BEGIN

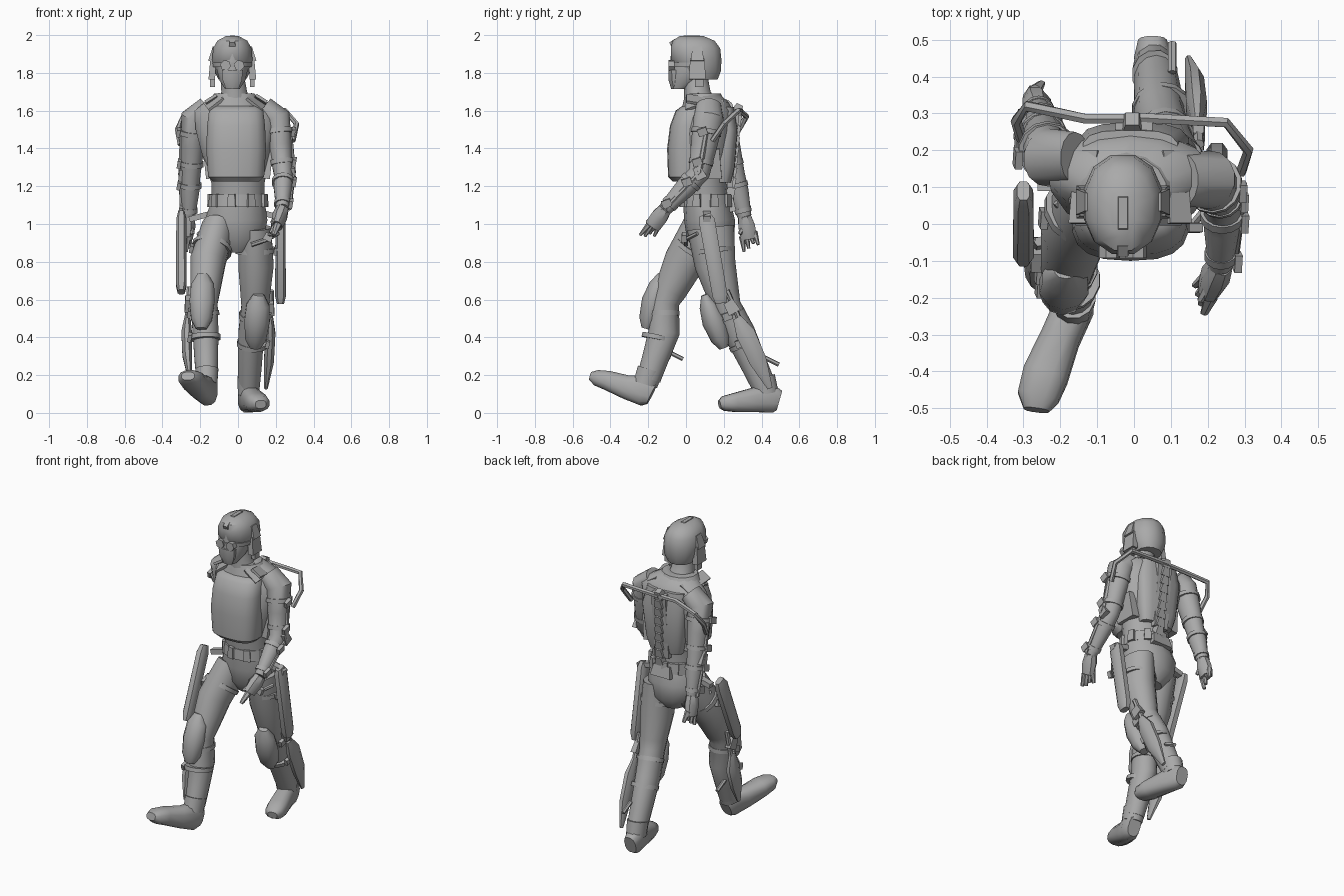
import bpy, bmesh, math, random
from mathutils import Vector, Matrix

if "Cube" in bpy.data.objects:
    bpy.data.objects.remove(bpy.data.objects["Cube"], do_unlink=True)
random.seed(4)

grey = bpy.data.materials.new("plain grey")
grey.use_nodes = True
colour = (0.4, 0.4, 0.4, 1)
grey.diffuse_color = colour
grey.node_tree.nodes["Principled BSDF"].inputs["Base Color"].default_value = colour
parts = []


def finish(name, bm):
    bmesh.ops.recalc_face_normals(bm, faces=bm.faces[:])
    mesh = bpy.data.meshes.new(name)
    bm.to_mesh(mesh)
    bm.free()
    mesh.materials.append(grey)
    obj = bpy.data.objects.new(name, mesh)
    bpy.context.collection.objects.link(obj)
    parts.append(obj)


def loft(name, rings, sides=14, power=2, flat=False, reference=(1, 0, 0)):
    """Skin oval rings (x, y, z, half width, half depth) along a path."""
    bm = bmesh.new()
    centres = [Vector(ring[:3]) for ring in rings]
    loops = []
    for i, ring in enumerate(rings):
        along = centres[min(i + 1, len(rings) - 1)] - centres[max(i - 1, 0)]
        along = Vector((0, 0, 1)) if flat else along.normalized()
        across = Vector(reference)
        across = (across - along * along.dot(across)).normalized()
        deep = along.cross(across)
        loop = []
        for k in range(sides):
            angle = math.tau * (k + 0.5) / sides
            c, s = math.cos(angle), math.sin(angle)
            u = math.copysign(abs(c) ** (2 / power), c) * ring[3]
            v = math.copysign(abs(s) ** (2 / power), s) * ring[4]
            loop.append(bm.verts.new(centres[i] + across * u + deep * v))
        loops.append(loop)
    for low, high in zip(loops, loops[1:]):
        for k in range(sides):
            j = (k + 1) % sides
            bm.faces.new((low[k], low[j], high[j], high[k]))
    bm.faces.new(loops[0])
    bm.faces.new(loops[-1])
    finish(name, bm)


def box(name, centre, size, tilt=(0, 0, 0), taper=1.0):
    """Block turned by tilt degrees, its top narrowed by taper."""
    bm = bmesh.new()
    bmesh.ops.create_cube(bm, size=1)
    for v in bm.verts:
        if v.co.z > 0:
            v.co.xy *= taper
    bmesh.ops.scale(bm, vec=size, verts=bm.verts)
    turn = Matrix.Identity(3)
    for axis, degrees in zip("XYZ", tilt):
        turn = Matrix.Rotation(math.radians(degrees), 3, axis) @ turn
    bm.transform(Matrix.Translation(centre) @ turn.to_4x4())
    finish(name, bm)


def rod(name, points, radius):
    loft(name, [(*p, radius, radius) for p in points], 6, reference=(0.2, -0.6, 1))


def strap(name, start, end, where, radius, width=0.025):
    """Band wrapped round a limb, with a buckle outside."""
    a, b = Vector(start), Vector(end)
    mid, step = a.lerp(b, where), (b - a).normalized() * width / 2
    loft(name, [(*(mid - step), radius, radius), (*(mid + step), radius, radius)])
    out = math.copysign(radius, mid.x)
    box(name + "_buckle", mid + Vector((out, -0.02, 0)), (0.02, 0.05, 0.04), (20, 10, 0))


# Trunk: pelvis, waist, shoulders and neck
loft("pelvis", [(-.01, .13, .85, .07, .07), (-.01, .13, .92, .15, .125), (-.01, .125, 1.02, .17, .135),
                (0, .11, 1.12, .145, .125)], flat=True)
loft("torso", [(0, .11, 1.08, .14, .12), (0, .1, 1.22, .145, .12), (-.01, .1, 1.35, .18, .14),
               (-.01, .12, 1.5, .22, .145), (-.01, .135, 1.6, .225, .115), (-.01, .125, 1.645, .17, .1),
               (-.015, .1, 1.69, .09, .075)], flat=True)
loft("neck", [(-.015, .09, 1.62, .1, .1), (-.02, .06, 1.7, .07, .07), (-.03, .05, 1.78, .065, .065)], flat=True)
loft("collar", [(-.015, .1, 1.62, .16, .12), (-.02, .09, 1.69, .11, .095)], flat=True)

# Armoured vest, front and back
loft("vest_front", [(-.01, .02, 1.225, .125, .09), (-.01, .01, 1.25, .15, .105), (-.01, .01, 1.4, .16, .11),
                    (-.01, .02, 1.52, .155, .105), (-.01, .035, 1.6, .145, .09), (-.01, .05, 1.625, .12, .07)],
     18, power=2.7, flat=True)
loft("vest_back", [(0, .19, 1.22, .11, .05), (0, .2, 1.3, .13, .06), (0, .21, 1.5, .15, .065),
                   (-.01, .2, 1.62, .13, .055)], power=3, flat=True)
for side in (-1, 1):
    box("shoulder_strap", (side * .125 - .01, .1, 1.65), (.07, .2, .015), (-10, side * 32, 0))
    box("collar_flap", (side * .11 - .015, .035, 1.645), (.1, .08, .015), (25, side * 38, 0))
    box("side_pouch", (side * .155, .12, 1.32), (.05, .14, .16), (0, side * 8, 0), .8)

# Belt with pouches
loft("belt", [(-.005, .11, 1.09, .155, .135), (-.005, .11, 1.155, .15, .13)], 18, flat=True)
for k in range(9):
    turn = math.tau * k / 9 + 0.3
    spot = (math.cos(turn) * .15, .11 + math.sin(turn) * .132, 1.125)
    box("belt_pouch", spot, (.025, .045, .07), (0, 0, math.degrees(turn)), .8)

# Segmented spine and the brace behind the hips
for k in range(9):
    rise = k / 8
    box("spine_segment", (.015 - .02 * rise, .235 + .04 * rise, 1.17 + .44 * rise),
        (.06, .06, .05), (-25, 0, 0), .6)
box("spine_plate", (0, .25, 1.4), (.1, .03, .42), (-5, 0, 0))
box("hip_brace", (0, .24, 1.1), (.14, .04, .07), (10, 0, 0), .8)

# Head, mask, helmet, goggles and headset
loft("head", [(-.03, -.035, 1.715, .04, .045), (-.03, 0, 1.76, .07, .085), (-.03, .03, 1.82, .085, .115),
              (-.03, .04, 1.9, .085, .12)], flat=True)
loft("mask", [(-.03, -.055, 1.715, .035, .025), (-.03, -.06, 1.76, .055, .035),
              (-.03, -.065, 1.815, .06, .03)], 8, flat=True)
loft("helmet", [(-.03, .09, 1.765, .075, .08), (-.03, .08, 1.81, .1, .108), (-.03, .055, 1.87, .11, .137),
                (-.03, .05, 1.93, .105, .135), (-.03, .04, 1.97, .082, .115), (-.03, .03, 1.995, .035, .065)],
     12, power=2.2, flat=True)
box("helmet_rail", (-.03, -.06, 1.95), (.04, .05, .05), (35, 0, 0), .7)
box("helmet_crest", (-.03, .03, 1.988), (.035, .12, .022), taper=.7)
loft("goggle_strap", [(-.03, .045, 1.83, .105, .13), (-.03, .045, 1.855, .107, .132)], flat=True)
for side in (-1, 1):
    x = -.03 + side * .036
    rod("goggle_lens", [(x, -.06, 1.84), (x, -.092, 1.84)], .029)
    x = -.03 + side * .105
    box("ear_cup", (x, .06, 1.82), (.035, .09, .11), (0, side * -4, 0), .85)
    box("ear_rail", (x, .06, 1.9), (.025, .07, .08), (0, side * -15, 0), .7)
    box("ear_guard", (x, .07, 1.755), (.025, .045, .06))


def arm(label, shoulder, elbow, wrist, tip):
    """Sleeve, glove, fingers, bracers and straps."""
    s, e, w, t = (Vector(p) for p in (shoulder, elbow, wrist, tip))
    side = math.copysign(1, s.x)
    loft(label + "_sleeve", [(*(s + Vector((side * -.07, 0, .06))), .06, .07), (*s, .075, .08),
                             (*s.lerp(e, .5), .063, .07), (*e, .052, .057),
                             (*e.lerp(w, .4), .05, .055), (*w, .034, .037)])
    loft(label + "_palm", [(*w, .035, .037), (*w.lerp(t, .3), .042, .048), (*w.lerp(t, .7), .032, .046)], 8)
    for k in range(4):
        root = w.lerp(t, .55) + Vector((0, (k - 1.5) * .022, (k - 1.5) * .008))
        end = t + Vector((side * -.008 * k, (k - 1.5) * .025, random.uniform(-.02, .03)))
        loft("finger", [(*root, .02, .017), (*end, .011, .008)], 6)
    thumb = w.lerp(t, .55) + Vector((side * -.03, -.045, 0))
    loft("thumb", [(*w.lerp(t, .15), .02, .02), (*thumb, .01, .01)], 6)
    strap("upper_arm_strap", s, e, .25, .08)
    strap("elbow_strap", s, e, .8, .065)
    strap("forearm_strap", e, w, .25, .06)
    strap("wrist_strap", e, w, .85, .045)
    # Outer frame following the sleeve
    out = Vector((side * .06, 0, 0))
    rod("arm_rod", [s.lerp(e, .2) + out, e + out * .9], .014)
    rod("forearm_rod", [e + out * .9, w + out * .6], .012)
    box("elbow_joint", e + out * .85, (.03, .06, .07), (25, 0, 0), .7)


arm("left_arm", (.205, .12, 1.56), (.24, .07, 1.27), (.235, -.11, 1.08), (.19, -.205, .95))
arm("right_arm", (-.23, .18, 1.56), (-.25, .255, 1.26), (-.26, .31, 1.04), (-.275, .345, .87))
rod("left_lift_arm", [(-.01, .29, 1.6), (.25, .275, 1.6), (.31, .2, 1.53), (.29, .14, 1.44)], .015)
rod("right_lift_arm", [(.01, .285, 1.6), (-.13, .285, 1.6), (-.29, .32, 1.57), (-.32, .28, 1.5),
                       (-.305, .23, 1.42)], .015)


def leg(label, hip, thigh, knee, calf, ankle, pad_push):
    """Trouser leg, knee pad, straps and calf frame."""
    h, m, k, c, a = (Vector(p) for p in (hip, thigh, knee, calf, ankle))
    side = math.copysign(1, h.x)
    loft(label + "_trouser", [(*h, .088, .125), (*m, .096, .108), (*m.lerp(k, .7), .08, .086),
                              (*k, .074, .078), (*c, .07, .083), (*c.lerp(a, .6), .064, .07), (*a, .057, .064)])
    front = k + Vector(pad_push)
    down = (c - m).normalized()
    loft(label + "_knee_pad", [(*(front - down * .15), .03, .02), (*(front - down * .09), .064, .05),
                               (*front, .07, .065), (*(front + down * .1), .058, .052),
                               (*(front + down * .15), .03, .025)], 10)
    strap("thigh_strap", h, m, .6, .108)
    strap("knee_strap", k, c, .35, .08)
    strap("calf_strap", k, a, .45, .082)
    # Bowed plate outside the calf
    out = Vector((side * .1, .03, 0))
    loft(label + "_calf_plate", [(*(k.lerp(c, .4) + out * .9), .015, .025), (*(c + out), .03, .055),
                                 (*(c.lerp(a, .5) + out), .028, .05), (*(a + out * .9), .01, .015)], 8)
    rod("knee_rod", [m.lerp(k, .6) + out * .85, c + out], .014)
    box("knee_joint", k + out * .85, (.035, .07, .07), (30, 0, 0), .8)
    spur = c.lerp(a, .5) + Vector((side * .04, .06, .02))
    rod("heel_spur", [spur, spur + Vector((0, .08, -.04))], .012)


leg("right_leg", (-.105, .105, .98), (-.16, -.01, .8), (-.18, -.115, .58), (-.172, -.115, .43),
    (-.165, -.198, .18), (-.01, -.055, .01))
leg("left_leg", (.09, .13, .98), (.095, .155, .78), (.09, .215, .56), (.07, .285, .42),
    (.058, .418, .13), (.01, -.065, -.075))

# Boots, from heel to toe
loft("right_boot", [(-.155, -.18, .1, .04, .06), (-.16, -.22, .12, .055, .085), (-.2, -.31, .135, .055, .065),
                    (-.24, -.41, .17, .064, .053), (-.26, -.47, .185, .058, .043), (-.265, -.505, .195, .035, .023)],
     12, power=2.6)
loft("left_boot", [(.05, .495, .065, .04, .055), (.05, .46, .075, .052, .075), (.07, .37, .07, .054, .068),
                   (.1, .26, .055, .062, .052), (.115, .2, .05, .054, .04), (.12, .177, .045, .03, .022)],
     12, power=2.6)
loft("right_boot_cuff", [(-.165, -.215, .15, .057, .067), (-.165, -.19, .23, .063, .07)], 12)
loft("left_boot_cuff", [(.055, .425, .1, .057, .068), (.057, .405, .19, .063, .069)], 12)

# Long thigh shields and their hangers
loft("left_shield", [(.225, .1, 1.05, .018, .03), (.225, .11, 1.02, .028, .045), (.225, .18, .62, .03, .042),
                     (.225, .185, .58, .02, .03)], 8, power=3)
loft("right_shield", [(-.3, .09, 1.06, .018, .03), (-.3, .07, 1.02, .028, .045), (-.3, -.07, .68, .03, .042),
                      (-.3, -.09, .64, .02, .03)], 8, power=3)
for side in (-1, 1):
    box("shield_hanger", (side * .2, .11, 1.04), (.12, .04, .03), (0, side * 15, 0))
    rod("thigh_cord", [(side * .21, .06, .95), (side * .16, 0, .92), (side * .07, 0, .89)], .012)
    box("cord_clip", (side * .16, -.01, .93), (.05, .03, .04), (0, side * 25, 0), .8)

# Smooth shading with sharp creases
bpy.ops.object.select_all(action="DESELECT")
for obj in parts:
    obj.select_set(True)
bpy.context.view_layer.objects.active = parts[0]
bpy.ops.object.shade_smooth_by_angle(angle=math.radians(40))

END

**TASK BRIEF**:
Copy out every line of the listing that contains the string "degrees".

**RESULT FOR THIS TASK**:
    """Block turned by tilt degrees, its top narrowed by taper."""
    for axis, degrees in zip("XYZ", tilt):
        turn = Matrix.Rotation(math.radians(degrees), 3, axis) @ turn
    box("belt_pouch", spot, (.025, .045, .07), (0, 0, math.degrees(turn)), .8)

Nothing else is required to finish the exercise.